It’s been 3 years since I have been in Ghana, but like Sonya said in her blog post, when I stepped off the plane in Accra, everything I remembered about Ghana came rushing back. I remembered the airport (though it felt significantly less hectic than I expected), the friendliness, the taxis, and the traffic. What my memories didn’t quite capture was the heat. We were lucky that it had been storming right before we landed, because although it was incredibly humid, it was cloudy and overcast and I was spared my reintroduction to Ghana’s sun for a couple of a days. However, the clouds have disappeared and the sun has now been in full force today and yesterday. Yesterday, on the day of our very important meeting at the Ministry of Health (our meeting that is now postponed until we are back in Accra), the day I need to look the most professional, is the day I’m reintroduced to the fact that I have to get used to being constantly damp. Despite my best efforts to prepare myself for the heat, it is never how I remember it, and it was poor luck that the sun came back in full force the day of our meeting.

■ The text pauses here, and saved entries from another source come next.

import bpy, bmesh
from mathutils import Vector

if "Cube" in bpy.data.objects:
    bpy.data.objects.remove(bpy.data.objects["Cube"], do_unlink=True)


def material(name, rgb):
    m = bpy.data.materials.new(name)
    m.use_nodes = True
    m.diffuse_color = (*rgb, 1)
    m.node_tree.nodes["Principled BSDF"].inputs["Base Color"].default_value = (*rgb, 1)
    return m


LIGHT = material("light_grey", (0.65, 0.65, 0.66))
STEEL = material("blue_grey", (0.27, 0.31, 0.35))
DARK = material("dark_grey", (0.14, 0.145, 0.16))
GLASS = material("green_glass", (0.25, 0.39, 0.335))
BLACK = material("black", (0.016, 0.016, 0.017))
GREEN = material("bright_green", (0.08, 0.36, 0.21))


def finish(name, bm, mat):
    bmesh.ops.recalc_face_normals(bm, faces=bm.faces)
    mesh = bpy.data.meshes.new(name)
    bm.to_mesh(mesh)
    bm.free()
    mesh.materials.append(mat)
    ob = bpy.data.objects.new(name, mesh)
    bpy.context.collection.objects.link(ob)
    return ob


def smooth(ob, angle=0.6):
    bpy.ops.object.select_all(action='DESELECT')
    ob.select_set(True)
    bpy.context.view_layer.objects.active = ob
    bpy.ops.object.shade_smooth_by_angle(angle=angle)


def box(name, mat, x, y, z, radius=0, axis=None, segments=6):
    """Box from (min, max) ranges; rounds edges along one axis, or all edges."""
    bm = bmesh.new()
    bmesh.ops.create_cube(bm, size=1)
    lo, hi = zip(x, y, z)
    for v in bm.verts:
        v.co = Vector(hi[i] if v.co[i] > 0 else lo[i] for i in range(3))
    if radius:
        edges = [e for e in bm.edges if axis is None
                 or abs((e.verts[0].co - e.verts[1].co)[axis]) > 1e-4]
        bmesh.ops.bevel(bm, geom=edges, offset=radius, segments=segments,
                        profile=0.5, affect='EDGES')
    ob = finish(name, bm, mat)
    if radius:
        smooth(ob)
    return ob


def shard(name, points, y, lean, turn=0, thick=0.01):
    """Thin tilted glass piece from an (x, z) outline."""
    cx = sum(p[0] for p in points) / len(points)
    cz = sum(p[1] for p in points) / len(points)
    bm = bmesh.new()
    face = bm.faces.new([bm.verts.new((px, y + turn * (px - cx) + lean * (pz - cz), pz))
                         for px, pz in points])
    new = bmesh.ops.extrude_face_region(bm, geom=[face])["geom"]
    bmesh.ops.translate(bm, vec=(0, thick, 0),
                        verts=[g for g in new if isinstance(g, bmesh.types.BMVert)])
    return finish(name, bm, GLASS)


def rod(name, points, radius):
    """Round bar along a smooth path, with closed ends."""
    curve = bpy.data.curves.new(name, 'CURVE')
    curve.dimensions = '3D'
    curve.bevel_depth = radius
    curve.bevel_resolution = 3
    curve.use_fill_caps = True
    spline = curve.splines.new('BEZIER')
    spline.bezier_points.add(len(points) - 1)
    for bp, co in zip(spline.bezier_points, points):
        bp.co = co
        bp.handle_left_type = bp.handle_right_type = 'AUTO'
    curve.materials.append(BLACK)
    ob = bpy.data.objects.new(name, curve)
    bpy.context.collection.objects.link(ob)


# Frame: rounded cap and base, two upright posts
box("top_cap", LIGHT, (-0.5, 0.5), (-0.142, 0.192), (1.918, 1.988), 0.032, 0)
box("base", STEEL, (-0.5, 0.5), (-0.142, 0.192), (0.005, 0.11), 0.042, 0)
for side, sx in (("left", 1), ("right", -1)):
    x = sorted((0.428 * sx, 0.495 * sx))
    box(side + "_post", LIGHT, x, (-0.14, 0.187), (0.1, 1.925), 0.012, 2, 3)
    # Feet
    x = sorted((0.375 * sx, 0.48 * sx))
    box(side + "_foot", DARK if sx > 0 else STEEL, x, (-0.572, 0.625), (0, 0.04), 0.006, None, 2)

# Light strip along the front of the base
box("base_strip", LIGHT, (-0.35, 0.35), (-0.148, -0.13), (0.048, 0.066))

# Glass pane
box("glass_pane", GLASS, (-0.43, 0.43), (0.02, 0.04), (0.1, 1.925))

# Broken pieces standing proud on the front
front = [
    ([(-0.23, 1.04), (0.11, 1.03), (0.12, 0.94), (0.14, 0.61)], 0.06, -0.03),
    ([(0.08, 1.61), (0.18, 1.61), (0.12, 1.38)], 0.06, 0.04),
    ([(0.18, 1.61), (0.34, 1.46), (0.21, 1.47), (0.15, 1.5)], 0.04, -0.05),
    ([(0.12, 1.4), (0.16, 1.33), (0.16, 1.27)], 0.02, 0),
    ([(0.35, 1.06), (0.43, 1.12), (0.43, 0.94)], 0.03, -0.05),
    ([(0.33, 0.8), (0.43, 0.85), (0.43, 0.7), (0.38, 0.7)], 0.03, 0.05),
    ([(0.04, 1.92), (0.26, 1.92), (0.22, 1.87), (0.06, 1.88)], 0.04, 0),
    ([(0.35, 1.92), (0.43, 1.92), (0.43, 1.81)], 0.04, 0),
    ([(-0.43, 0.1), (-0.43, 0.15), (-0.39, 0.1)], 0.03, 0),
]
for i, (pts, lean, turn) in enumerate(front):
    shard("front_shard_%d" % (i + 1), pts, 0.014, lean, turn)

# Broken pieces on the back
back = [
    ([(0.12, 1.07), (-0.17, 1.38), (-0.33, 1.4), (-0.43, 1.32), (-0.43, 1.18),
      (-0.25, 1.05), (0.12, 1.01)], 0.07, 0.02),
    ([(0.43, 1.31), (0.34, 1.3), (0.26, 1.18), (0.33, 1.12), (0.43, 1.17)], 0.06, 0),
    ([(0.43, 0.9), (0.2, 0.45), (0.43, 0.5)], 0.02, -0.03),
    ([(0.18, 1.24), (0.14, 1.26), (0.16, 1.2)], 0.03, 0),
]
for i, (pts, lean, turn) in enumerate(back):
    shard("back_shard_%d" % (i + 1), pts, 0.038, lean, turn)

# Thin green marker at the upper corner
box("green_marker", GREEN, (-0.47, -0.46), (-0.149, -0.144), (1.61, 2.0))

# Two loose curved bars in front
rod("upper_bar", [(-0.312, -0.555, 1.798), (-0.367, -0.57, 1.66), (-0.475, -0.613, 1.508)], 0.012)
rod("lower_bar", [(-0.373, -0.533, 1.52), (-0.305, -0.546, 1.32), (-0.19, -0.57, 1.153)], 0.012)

I’m also experiencing Ghana in a different context. Whereas before I was here as part of an undergraduate student group and it was ok to look like a sweaty student while walking around, now I am here as part of an NGO and feel the pressure to look legitimate and professional. It also doesn’t help that I look much younger than I am and so I could still easily pass for an undergraduate student. I am excited about the change in my perspective and also to see new parts of Ghana. I have already seen new parts of Accra (the ministry buildings, the National Theatre) and despite our 12 hour bus ride and very, very early departure time tomorrow, I’m very excited to go to Tamale, a part of Ghana I have never been to, and begin our site visits.